Grandiosity and vulnerability are distinct dimensions of narcissism, but little research has examined their differences regarding prosocial behavior. This investigation is the first to test the hypotheses that gran- diose narcissism predicts withholding help under high social pressure, whereas vulnerable narcissism predicts withholding help under low social pressure. Undergraduate participants (N = 220, Mage = 19.5, 142 women) were partnered with a confederate for the supposed purpose of a mock counseling session. The confederate ruined the session by demonstrating inconsiderate behavior, after which the participant encountered two opportunities to help the confederate: one presented under high social pressure to help, the other presented under low social pressure to help. Measures also assessed participants’ prosocial emotions, including empathy for and forgiveness of the confederate. Consistent with hypotheses, grandi- ose narcissism predicted less helping under high social pressure, whereas vulnerable narcissism predicted less helping under low social pressure, the latter relationship being mediated by reduced forgiveness. Vulnerable narcissism was also associated with less empathy and forgiveness. Grandiose and vulnerable narcissism differentially predicted helping behavior depending on the amount of social pressure to help. These results conform to theoretical distinctions between grandiosity and vulnerability regarding social dominance and internalization.

Read article

Romantic revenge and the Dark Triad: A model of impellance and inhibition 

Kyler R. Rasmussen, Susan D. Boon 
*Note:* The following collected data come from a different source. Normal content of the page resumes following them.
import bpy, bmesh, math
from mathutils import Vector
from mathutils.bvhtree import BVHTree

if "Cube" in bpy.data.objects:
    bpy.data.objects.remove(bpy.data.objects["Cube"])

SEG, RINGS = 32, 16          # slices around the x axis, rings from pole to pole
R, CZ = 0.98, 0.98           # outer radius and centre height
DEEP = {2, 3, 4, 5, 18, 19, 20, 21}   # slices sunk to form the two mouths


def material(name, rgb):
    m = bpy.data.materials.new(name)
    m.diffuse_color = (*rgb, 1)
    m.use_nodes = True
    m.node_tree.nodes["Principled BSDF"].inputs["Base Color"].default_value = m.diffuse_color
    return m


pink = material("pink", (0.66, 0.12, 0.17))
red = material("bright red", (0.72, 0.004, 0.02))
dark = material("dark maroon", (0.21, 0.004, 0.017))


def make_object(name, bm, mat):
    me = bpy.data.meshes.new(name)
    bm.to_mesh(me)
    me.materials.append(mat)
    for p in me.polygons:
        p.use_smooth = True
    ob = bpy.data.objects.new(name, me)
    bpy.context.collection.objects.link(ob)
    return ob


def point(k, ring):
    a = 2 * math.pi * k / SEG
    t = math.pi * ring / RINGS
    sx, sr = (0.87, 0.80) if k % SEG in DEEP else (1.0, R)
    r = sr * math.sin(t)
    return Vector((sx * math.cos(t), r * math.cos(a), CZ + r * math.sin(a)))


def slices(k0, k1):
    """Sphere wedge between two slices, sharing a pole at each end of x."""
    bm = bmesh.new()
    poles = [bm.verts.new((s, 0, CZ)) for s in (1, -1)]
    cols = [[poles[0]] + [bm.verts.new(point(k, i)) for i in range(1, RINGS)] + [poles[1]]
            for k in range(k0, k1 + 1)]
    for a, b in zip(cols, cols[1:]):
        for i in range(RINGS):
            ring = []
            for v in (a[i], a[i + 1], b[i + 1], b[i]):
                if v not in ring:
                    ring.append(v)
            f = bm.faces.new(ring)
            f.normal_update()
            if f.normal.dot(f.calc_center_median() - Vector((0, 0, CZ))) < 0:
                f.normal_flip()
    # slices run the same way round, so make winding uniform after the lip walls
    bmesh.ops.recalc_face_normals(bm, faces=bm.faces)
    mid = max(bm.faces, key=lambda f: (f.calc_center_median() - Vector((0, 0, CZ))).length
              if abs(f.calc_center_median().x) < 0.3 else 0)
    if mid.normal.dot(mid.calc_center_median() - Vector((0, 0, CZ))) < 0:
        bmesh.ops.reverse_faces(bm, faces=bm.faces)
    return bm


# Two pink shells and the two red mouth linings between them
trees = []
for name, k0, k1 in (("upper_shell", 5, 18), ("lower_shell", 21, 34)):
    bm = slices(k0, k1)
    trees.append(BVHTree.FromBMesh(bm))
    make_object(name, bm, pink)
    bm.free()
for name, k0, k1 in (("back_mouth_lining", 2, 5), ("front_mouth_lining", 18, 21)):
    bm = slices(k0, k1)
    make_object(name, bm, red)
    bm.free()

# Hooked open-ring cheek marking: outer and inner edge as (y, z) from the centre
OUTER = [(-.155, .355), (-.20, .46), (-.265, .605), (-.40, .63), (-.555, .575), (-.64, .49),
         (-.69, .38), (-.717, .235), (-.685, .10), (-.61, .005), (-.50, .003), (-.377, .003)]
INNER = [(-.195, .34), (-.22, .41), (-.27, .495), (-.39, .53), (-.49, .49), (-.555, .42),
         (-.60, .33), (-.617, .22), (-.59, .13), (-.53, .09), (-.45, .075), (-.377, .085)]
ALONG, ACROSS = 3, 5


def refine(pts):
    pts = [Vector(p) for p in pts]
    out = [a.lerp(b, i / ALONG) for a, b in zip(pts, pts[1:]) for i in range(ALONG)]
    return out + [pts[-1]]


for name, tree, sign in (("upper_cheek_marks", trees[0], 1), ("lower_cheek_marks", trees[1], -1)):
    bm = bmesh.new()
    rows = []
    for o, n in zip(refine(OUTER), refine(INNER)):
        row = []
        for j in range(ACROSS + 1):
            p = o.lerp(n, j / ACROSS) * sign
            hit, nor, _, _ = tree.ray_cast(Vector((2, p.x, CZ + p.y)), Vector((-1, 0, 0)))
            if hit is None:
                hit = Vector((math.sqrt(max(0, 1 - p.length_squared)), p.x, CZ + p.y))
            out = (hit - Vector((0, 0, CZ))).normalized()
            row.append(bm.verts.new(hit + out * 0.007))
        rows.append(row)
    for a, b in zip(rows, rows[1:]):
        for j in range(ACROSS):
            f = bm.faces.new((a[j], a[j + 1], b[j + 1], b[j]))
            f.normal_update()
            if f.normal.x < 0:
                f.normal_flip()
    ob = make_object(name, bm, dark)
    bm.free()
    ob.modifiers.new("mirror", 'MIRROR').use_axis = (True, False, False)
Based on I3 theory, the present study investigated a model in which the Dark Triad of personality traits (Machiavellianism, narcissism, and psychopathy) influence the rated likelihood of engaging in revenge against a romantic partner. We presented participants with a hypothetical act of infidelity, hypothesizing that the Dark Triad would relate positively to factors that could impel revenge (perceptions of revenge effectiveness and endorsement of goals related to power and justice) and negatively to factors that could inhibit revenge (perceptions of revenge costliness and endorsement of goals related to relationship main- tenance). Although the Dark Triad bore substantial indirect relationships to the rated likelihood of taking revenge through our postulated impelling factors, our hypothesized inhibiting factors did not substan- tially inhibit revenge. Implications of these findings are discussed.

Read article


Comments are closed.